And we are financing this debt at the low “teaser rates” right now of 2 or 3%. What if interest rates go back up to 5 or 10% in the future? What if 100% of your salary can't even cover the interest payment on your debt? Makes it hard to live, doesn’t it?

Did the concept of the United States declaring bankruptcy in the future seem impossible? I think it is an absolute possibility.

Welcome to the Boomer's Wake


hippoface said...

Love you baby boomer brother! We will ride it out together. You have the brains in the family!!! Cheryl

Anonymous said...

Greg - great to see you blogging. :)

But I must take issue with your analogy for a variety of reasons. Sovereign government != individual family. For starters, you might look at national debt as a percentage of GDP over the past 20 years or so.

Even if we accept the analogy for the sake of discussion, though, the solution as far as the federales are concerned is simple:

1. Increase income

Simply by reducing the marginal tax rate, the Fed govt can spur so much additional economic activity that actual tax revenues go higher. That has been our experience during JFK, Reagan, and even Bush tax cuts. Of course, now we have Obama... but still... that's what we need to do.

2. Cut out entitlements

That $29K to support parents, and $20K to cover parent medical bills can absolutely be cut. At a minimum, they can be reformed significantly so that it is not the drain it is today (private accounts, anyone?).

Politically our elected reps lack the spine to do the right thing, but that is not the same thing as a family unable to make changes.

3. If things should ever get so bad that the U.S. ever defaults on its sovereign debt, believe me, the last thing we'll be worrying about is our tax burden. The social chaos, the pillaging, the murders, rapes, and breakdown of society will be so severe that we won't be worrying too much about things like that. Instead, we'll be holed up with our guns in our laps, defending what we have against looters and bandits.

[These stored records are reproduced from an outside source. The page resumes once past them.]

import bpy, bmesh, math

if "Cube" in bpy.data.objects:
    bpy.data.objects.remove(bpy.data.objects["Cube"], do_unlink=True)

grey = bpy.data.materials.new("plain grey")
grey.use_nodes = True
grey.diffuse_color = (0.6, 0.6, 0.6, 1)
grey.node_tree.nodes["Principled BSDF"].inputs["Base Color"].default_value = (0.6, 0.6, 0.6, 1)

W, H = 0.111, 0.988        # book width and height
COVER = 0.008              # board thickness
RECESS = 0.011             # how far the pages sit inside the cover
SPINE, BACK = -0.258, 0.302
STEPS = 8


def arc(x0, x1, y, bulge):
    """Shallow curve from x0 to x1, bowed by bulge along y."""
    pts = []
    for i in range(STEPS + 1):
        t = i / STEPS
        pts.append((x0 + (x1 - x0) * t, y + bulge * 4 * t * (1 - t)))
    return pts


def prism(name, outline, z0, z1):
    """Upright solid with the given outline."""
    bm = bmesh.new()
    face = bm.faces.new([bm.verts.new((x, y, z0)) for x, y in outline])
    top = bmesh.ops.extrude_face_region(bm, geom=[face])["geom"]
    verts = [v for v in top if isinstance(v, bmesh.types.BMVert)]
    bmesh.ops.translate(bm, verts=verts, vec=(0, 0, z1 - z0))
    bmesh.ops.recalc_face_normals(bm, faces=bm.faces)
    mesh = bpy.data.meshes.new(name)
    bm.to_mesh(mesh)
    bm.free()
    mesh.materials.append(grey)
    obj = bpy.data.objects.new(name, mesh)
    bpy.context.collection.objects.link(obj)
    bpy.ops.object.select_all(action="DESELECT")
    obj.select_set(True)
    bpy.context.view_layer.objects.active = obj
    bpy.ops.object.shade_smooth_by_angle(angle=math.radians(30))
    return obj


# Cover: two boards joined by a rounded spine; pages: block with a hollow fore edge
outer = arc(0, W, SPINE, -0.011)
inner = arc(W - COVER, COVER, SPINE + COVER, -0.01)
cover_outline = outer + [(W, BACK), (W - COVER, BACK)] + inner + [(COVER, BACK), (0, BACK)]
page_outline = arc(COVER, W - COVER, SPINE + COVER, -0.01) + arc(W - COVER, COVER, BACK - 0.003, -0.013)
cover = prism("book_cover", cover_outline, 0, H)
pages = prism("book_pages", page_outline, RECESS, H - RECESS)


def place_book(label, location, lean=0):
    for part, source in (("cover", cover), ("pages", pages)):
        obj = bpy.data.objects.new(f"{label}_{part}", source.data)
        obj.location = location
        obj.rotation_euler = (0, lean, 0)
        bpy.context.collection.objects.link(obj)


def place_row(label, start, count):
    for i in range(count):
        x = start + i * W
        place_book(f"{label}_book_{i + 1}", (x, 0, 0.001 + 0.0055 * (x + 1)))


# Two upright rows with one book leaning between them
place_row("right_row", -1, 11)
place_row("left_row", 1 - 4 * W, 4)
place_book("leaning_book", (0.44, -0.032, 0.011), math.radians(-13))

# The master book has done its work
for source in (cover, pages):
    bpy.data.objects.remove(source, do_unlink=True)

Greg Ausley said...

Hey Rob!

Great discussion points.

I would offer that in this analogy, income is going to remain fixed for the next 5-10 years. Income is defined here as the tax revenues. We are in a deep recession at best. Tax revenues shouldn't grow (at least significantly) for a while. Of course I am not an economist and hope I am wrong here.

In terms of entitlements, I am all for cutting them down to reasonable levels. However, it seems that it ain't gonna happen! The is a government by the boomers, for the boomers. Cutting retirement benefits is political suicide and I don't think Obama will have the courage to do so.

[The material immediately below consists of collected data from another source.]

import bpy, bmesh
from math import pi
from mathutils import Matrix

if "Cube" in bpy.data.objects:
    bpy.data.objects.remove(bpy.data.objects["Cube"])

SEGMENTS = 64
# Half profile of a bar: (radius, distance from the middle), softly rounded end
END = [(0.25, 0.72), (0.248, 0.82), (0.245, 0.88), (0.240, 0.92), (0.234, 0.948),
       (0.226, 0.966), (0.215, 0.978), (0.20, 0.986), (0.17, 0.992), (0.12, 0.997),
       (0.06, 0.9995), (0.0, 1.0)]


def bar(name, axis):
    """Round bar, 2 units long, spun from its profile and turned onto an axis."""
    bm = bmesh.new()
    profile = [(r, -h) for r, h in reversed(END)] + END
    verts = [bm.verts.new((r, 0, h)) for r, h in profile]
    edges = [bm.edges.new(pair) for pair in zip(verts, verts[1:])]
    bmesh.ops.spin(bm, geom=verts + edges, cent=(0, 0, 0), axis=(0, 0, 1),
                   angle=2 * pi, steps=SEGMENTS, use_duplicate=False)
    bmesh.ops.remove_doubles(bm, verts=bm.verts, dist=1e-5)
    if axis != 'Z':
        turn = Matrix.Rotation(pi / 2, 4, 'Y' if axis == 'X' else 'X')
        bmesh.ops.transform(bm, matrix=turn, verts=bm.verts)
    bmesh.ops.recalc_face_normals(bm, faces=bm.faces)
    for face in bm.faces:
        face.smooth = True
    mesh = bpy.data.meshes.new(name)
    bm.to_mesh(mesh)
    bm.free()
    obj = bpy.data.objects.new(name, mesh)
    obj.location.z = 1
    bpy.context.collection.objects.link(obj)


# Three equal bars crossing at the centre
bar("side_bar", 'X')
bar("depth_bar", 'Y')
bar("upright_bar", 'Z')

So I agree with everything you say in a fundamental way, but am sorry to say that it just isn't practical to expect any of these things out of the government any time soon.

Sorry, my friend, but you and I are going to be stuck paying this bill for years to come.

Please keep reading and commenting. I love the discussion!


Anonymous said...

Income over the next 5-10 years will not grow only if the government does stupid shit. Which... it is highly likely to do. But cut taxes, cut the corporate tax rates, cut regulations, stop bailing out failed companies, drop trade barriers, and watch the engine of American growth just rev up.

Cutting entitlements is political suicide only because we post-boomers are lame-asses. Half of us are brainwashed by liberal ideology and thinks big government is always the best, while the other half of us are politically powerless. That can change. There is a very strong streak of libertarian, pro-capitalist views in the Gen-X and Gen-Y generations. As they start to overcome the brainwashing by their college profs and the media, they may find that actually, they really DON'T want to vote for the guy who proposes to take their money and keep giving it to the Boomers.

We are likely to be stuck paying the bill, sure. But those of us with children have a lot of motivation to make sure THEY don't end up paying for grandma and grandpa's excesses.

The pendulum will swing back. :) Have faith in the American people.